▸ TASK DETAILS
Only the lines below, from the one with "return [0.894 *" through the one with "for (let i = 0; i < 5;", are to be written out, exactly.

▸ INPUT DATA

[Start of section]

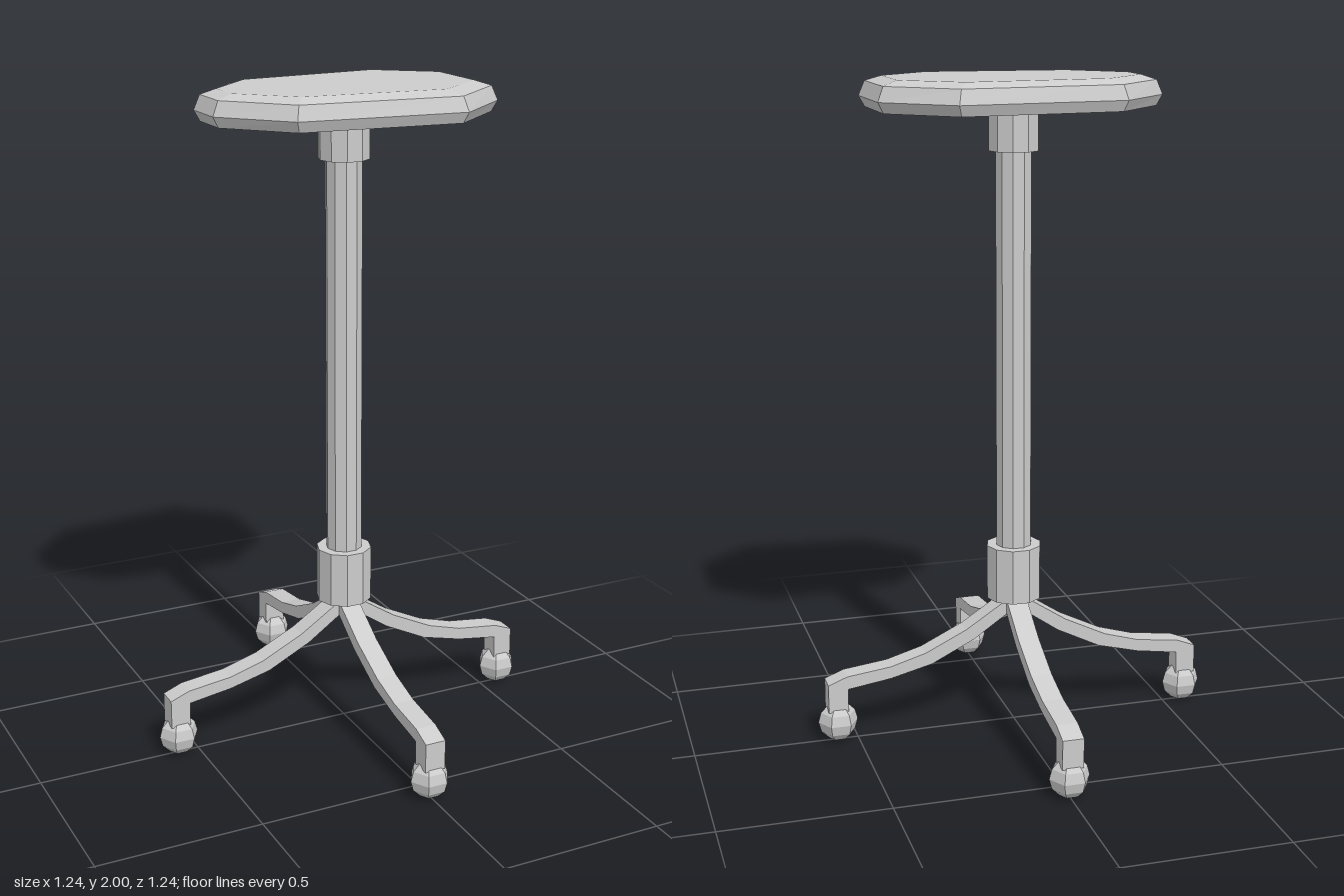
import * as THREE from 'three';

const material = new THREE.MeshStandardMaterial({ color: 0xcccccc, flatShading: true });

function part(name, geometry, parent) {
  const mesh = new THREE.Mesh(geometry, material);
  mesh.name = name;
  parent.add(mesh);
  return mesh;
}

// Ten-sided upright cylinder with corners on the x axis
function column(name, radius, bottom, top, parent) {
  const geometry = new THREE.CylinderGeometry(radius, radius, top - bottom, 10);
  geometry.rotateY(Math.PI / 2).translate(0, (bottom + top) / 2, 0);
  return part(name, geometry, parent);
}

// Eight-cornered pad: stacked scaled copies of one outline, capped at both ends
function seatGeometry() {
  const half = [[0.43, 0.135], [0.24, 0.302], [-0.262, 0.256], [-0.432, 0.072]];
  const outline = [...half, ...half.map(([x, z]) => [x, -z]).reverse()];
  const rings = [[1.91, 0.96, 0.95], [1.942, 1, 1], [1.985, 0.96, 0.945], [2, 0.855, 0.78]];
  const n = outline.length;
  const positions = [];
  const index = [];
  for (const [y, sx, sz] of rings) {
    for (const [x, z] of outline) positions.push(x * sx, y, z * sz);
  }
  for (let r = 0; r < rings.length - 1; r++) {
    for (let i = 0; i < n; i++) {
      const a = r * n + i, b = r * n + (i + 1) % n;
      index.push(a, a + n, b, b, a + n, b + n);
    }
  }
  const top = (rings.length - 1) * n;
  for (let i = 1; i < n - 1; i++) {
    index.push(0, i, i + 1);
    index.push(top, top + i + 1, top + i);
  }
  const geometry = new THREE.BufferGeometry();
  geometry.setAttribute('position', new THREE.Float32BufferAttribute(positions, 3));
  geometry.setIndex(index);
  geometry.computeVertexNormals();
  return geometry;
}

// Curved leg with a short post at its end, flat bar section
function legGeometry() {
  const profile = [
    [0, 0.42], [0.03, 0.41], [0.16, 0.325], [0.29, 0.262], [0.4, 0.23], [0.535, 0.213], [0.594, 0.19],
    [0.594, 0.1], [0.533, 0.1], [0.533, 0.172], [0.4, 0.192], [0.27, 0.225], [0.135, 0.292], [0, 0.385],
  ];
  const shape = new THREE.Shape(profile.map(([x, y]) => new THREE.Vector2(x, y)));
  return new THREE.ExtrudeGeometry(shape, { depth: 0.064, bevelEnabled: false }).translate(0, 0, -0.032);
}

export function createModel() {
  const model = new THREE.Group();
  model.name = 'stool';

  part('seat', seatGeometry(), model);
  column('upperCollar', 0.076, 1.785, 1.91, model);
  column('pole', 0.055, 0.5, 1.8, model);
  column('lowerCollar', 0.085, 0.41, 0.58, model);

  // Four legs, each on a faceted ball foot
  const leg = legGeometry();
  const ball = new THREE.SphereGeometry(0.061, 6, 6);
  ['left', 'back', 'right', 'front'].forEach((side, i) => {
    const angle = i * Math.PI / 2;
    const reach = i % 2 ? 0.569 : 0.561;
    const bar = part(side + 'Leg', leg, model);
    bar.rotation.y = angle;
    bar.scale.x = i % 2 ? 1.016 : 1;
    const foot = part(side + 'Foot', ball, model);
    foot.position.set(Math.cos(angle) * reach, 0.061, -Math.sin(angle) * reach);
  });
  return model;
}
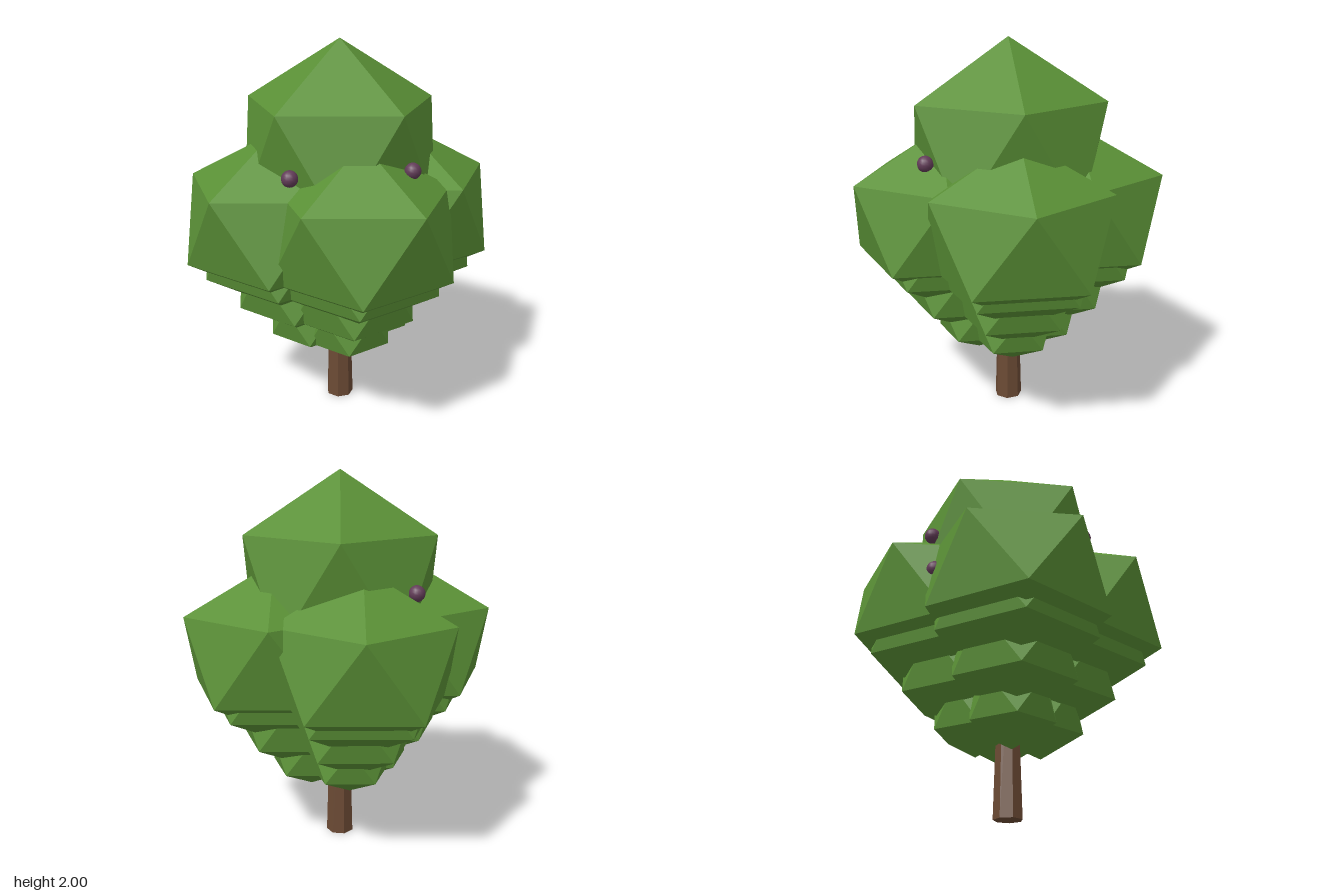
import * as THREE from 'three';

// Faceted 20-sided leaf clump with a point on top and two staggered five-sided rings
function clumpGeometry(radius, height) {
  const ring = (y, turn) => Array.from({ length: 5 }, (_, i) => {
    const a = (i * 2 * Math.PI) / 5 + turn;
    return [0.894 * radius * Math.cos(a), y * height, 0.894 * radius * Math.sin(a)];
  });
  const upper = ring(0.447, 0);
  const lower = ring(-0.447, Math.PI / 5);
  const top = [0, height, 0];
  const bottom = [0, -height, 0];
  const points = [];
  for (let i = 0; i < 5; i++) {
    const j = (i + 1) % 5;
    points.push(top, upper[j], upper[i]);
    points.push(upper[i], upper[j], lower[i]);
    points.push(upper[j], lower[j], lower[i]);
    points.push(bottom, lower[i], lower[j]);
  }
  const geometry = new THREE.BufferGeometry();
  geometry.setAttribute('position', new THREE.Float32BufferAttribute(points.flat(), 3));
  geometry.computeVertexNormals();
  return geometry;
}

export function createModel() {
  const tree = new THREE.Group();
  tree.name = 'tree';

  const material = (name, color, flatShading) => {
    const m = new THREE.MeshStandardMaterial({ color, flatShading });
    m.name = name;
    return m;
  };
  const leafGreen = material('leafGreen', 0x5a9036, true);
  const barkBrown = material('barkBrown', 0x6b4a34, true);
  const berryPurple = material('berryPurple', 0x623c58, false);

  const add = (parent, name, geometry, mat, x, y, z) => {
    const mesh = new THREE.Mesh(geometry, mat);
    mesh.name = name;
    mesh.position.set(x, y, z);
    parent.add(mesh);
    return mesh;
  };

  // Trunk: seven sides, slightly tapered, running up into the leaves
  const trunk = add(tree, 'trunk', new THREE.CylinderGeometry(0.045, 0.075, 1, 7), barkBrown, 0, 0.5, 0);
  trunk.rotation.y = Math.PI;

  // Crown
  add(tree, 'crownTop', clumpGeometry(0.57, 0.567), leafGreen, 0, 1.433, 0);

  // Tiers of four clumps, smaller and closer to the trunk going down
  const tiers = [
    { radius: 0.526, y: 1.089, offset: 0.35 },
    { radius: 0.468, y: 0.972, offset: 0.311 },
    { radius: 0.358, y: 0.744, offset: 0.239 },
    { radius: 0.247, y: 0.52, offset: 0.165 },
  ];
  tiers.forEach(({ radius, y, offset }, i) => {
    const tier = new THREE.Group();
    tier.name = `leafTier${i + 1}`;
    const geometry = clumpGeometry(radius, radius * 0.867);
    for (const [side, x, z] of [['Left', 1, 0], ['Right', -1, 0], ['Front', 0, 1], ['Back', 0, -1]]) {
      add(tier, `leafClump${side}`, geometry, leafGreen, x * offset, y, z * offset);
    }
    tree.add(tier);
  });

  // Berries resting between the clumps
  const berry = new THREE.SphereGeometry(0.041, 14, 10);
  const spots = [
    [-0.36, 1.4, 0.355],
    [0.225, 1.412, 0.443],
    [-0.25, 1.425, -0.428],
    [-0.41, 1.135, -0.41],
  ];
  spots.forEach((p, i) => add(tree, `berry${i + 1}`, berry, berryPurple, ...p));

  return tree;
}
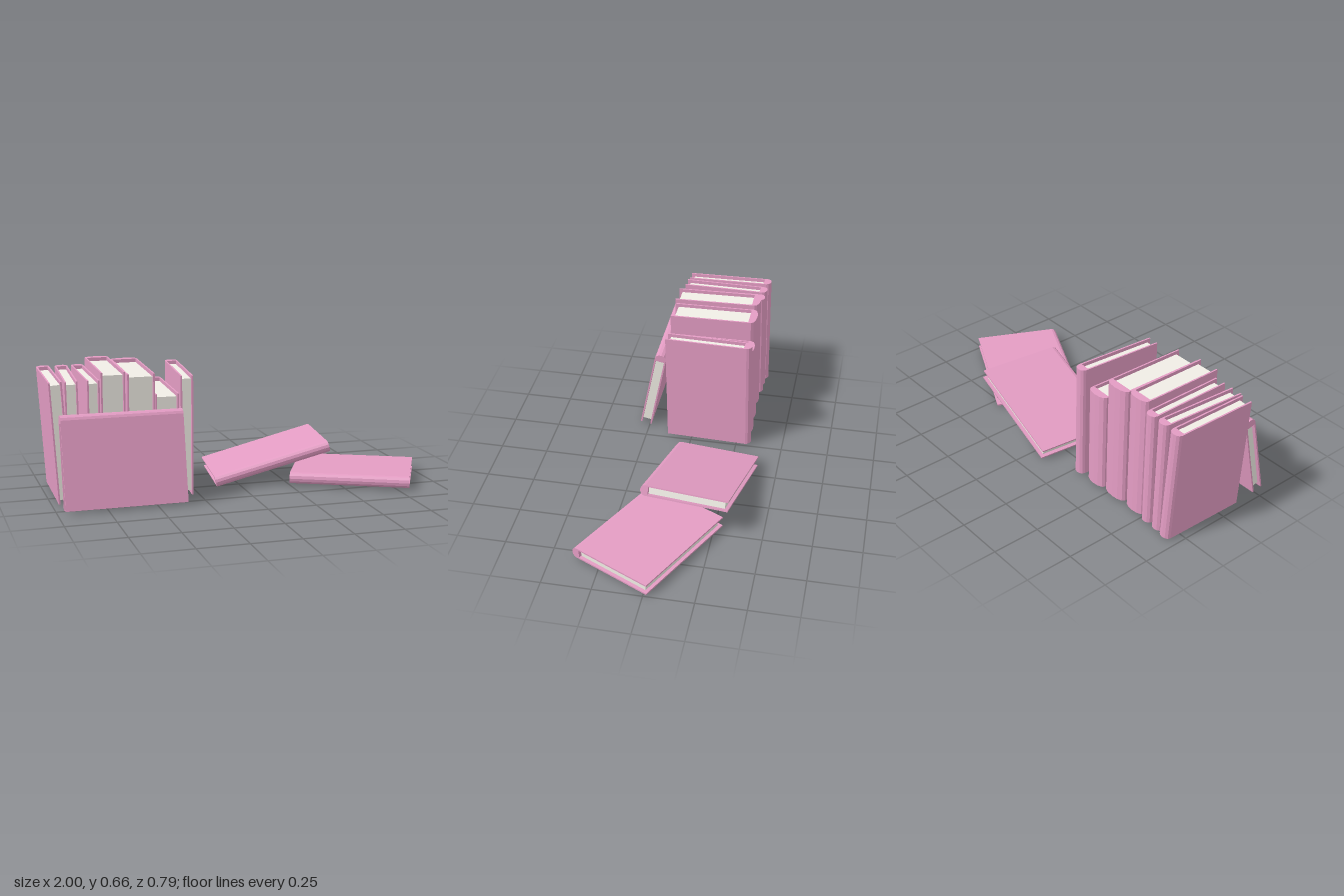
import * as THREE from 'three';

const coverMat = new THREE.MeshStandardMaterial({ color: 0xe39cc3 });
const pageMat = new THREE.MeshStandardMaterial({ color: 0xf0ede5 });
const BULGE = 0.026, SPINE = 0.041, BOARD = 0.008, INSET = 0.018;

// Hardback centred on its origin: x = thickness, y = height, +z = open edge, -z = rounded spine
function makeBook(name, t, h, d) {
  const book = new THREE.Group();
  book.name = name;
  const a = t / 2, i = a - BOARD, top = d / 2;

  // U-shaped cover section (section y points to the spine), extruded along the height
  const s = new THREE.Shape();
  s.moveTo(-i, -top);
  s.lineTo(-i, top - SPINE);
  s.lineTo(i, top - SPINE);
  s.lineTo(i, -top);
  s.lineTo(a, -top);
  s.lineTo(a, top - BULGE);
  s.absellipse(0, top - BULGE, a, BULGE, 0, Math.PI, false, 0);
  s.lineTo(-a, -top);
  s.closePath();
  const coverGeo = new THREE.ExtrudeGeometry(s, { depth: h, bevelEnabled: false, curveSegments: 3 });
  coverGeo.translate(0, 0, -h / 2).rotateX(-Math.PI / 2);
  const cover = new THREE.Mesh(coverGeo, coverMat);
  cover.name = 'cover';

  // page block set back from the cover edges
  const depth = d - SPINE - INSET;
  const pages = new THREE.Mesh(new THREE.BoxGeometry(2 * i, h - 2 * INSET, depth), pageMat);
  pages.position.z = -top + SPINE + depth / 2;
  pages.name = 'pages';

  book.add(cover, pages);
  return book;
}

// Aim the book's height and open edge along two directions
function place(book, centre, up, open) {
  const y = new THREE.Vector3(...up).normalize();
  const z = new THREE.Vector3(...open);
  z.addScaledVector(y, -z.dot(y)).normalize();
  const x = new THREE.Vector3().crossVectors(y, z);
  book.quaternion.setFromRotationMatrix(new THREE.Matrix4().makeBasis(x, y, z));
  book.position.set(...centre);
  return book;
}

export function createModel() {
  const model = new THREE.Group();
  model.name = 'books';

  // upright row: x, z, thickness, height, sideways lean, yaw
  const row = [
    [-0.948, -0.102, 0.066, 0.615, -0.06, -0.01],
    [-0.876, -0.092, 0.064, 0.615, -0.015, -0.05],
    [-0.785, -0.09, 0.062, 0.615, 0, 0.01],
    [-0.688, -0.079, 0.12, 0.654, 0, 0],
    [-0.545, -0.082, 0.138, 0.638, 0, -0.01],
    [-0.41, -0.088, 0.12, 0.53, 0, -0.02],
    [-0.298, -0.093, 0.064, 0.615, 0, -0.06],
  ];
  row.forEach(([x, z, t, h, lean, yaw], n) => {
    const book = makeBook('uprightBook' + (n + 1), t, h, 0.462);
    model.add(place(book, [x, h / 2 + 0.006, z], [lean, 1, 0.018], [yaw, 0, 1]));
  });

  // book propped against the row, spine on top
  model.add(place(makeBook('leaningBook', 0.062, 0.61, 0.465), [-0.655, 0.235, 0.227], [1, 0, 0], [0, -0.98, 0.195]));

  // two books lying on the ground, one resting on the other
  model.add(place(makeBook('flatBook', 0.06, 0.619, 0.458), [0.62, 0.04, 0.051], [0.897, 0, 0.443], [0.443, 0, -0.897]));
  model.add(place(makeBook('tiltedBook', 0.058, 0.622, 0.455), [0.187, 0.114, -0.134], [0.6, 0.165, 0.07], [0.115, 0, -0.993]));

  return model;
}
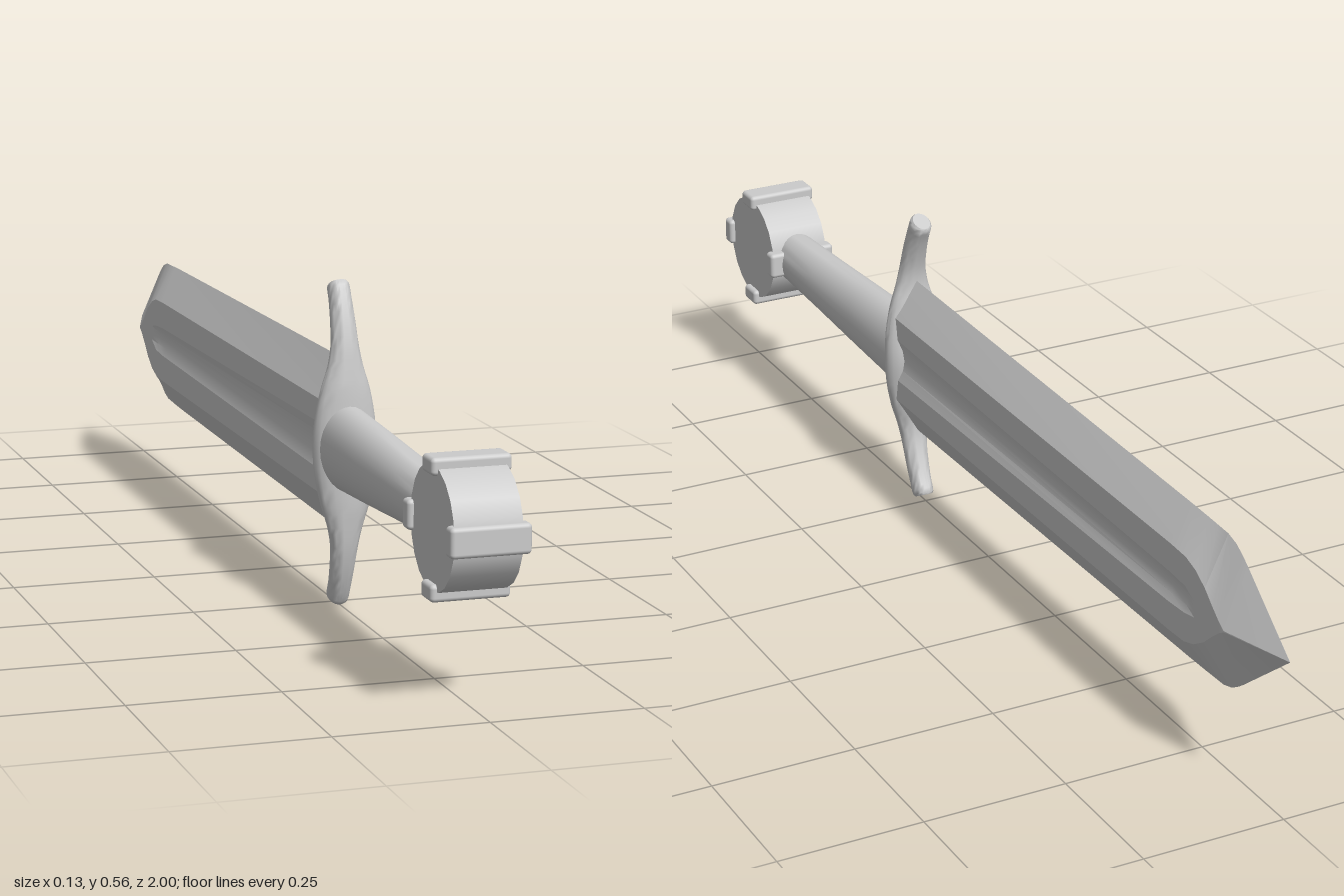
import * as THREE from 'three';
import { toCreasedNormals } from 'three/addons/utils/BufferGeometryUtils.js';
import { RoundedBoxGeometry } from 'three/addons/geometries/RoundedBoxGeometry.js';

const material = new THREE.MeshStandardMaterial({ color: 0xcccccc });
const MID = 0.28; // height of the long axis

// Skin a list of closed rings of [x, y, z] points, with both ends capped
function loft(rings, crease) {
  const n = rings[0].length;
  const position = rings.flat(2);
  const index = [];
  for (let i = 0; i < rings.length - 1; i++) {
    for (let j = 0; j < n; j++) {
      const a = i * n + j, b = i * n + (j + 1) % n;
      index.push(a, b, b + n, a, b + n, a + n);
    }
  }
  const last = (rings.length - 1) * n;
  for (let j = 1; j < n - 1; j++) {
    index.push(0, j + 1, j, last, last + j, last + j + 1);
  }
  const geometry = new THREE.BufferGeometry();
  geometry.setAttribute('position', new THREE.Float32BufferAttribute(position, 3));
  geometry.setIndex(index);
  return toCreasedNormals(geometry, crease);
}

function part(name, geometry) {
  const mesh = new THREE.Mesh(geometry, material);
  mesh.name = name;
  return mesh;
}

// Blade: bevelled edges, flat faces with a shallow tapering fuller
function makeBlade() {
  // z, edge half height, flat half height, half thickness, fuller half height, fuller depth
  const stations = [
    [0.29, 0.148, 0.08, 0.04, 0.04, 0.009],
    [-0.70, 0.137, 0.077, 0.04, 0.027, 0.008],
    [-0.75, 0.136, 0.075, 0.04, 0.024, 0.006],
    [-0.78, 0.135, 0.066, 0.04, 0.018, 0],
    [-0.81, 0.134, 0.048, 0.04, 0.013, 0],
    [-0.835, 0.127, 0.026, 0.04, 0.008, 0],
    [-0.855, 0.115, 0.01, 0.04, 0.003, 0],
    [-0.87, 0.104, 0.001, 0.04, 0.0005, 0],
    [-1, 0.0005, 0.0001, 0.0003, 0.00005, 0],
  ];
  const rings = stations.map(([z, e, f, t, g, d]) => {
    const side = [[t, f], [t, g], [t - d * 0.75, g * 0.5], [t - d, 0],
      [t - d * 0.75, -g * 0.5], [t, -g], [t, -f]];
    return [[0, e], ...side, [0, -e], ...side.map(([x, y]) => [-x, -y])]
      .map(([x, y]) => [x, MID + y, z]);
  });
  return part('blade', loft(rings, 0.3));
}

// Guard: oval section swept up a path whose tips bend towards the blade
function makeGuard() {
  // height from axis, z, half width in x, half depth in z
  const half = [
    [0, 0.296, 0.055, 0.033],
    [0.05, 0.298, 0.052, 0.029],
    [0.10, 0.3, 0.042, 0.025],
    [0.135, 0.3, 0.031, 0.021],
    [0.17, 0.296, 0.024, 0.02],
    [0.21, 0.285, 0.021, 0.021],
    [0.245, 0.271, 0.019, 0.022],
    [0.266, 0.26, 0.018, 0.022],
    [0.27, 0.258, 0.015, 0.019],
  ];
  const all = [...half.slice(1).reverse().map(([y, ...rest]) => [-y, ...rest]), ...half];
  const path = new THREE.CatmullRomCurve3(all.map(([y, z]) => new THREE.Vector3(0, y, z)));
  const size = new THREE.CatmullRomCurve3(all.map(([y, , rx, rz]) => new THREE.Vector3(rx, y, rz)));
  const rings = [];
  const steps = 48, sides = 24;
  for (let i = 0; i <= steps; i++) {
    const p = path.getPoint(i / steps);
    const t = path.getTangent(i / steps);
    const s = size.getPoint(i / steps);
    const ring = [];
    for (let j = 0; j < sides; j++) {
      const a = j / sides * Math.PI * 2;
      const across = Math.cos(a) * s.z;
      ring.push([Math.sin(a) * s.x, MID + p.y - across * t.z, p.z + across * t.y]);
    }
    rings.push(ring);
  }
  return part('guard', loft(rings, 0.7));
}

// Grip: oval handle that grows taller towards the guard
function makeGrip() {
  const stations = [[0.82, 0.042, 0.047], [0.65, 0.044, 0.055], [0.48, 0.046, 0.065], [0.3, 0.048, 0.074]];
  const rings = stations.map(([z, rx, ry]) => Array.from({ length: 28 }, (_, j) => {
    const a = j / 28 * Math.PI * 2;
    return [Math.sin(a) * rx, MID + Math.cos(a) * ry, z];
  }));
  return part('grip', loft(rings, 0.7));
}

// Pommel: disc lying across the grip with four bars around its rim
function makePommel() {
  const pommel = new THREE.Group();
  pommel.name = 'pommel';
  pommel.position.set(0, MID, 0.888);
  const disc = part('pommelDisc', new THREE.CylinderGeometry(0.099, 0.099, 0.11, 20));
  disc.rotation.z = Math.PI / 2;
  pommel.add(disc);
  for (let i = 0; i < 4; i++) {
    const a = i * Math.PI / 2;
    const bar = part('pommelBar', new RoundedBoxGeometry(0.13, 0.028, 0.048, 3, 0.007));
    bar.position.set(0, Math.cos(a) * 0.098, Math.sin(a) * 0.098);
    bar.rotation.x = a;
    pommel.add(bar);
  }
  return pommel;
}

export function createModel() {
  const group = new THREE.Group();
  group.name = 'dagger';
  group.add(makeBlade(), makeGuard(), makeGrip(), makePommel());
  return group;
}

[End of section]

▸ WRITTEN REPLY
    return [0.894 * radius * Math.cos(a), y * height, 0.894 * radius * Math.sin(a)];
  });
  const upper = ring(0.447, 0);
  const lower = ring(-0.447, Math.PI / 5);
  const top = [0, height, 0];
  const bottom = [0, -height, 0];
  const points = [];
  for (let i = 0; i < 5; i++) {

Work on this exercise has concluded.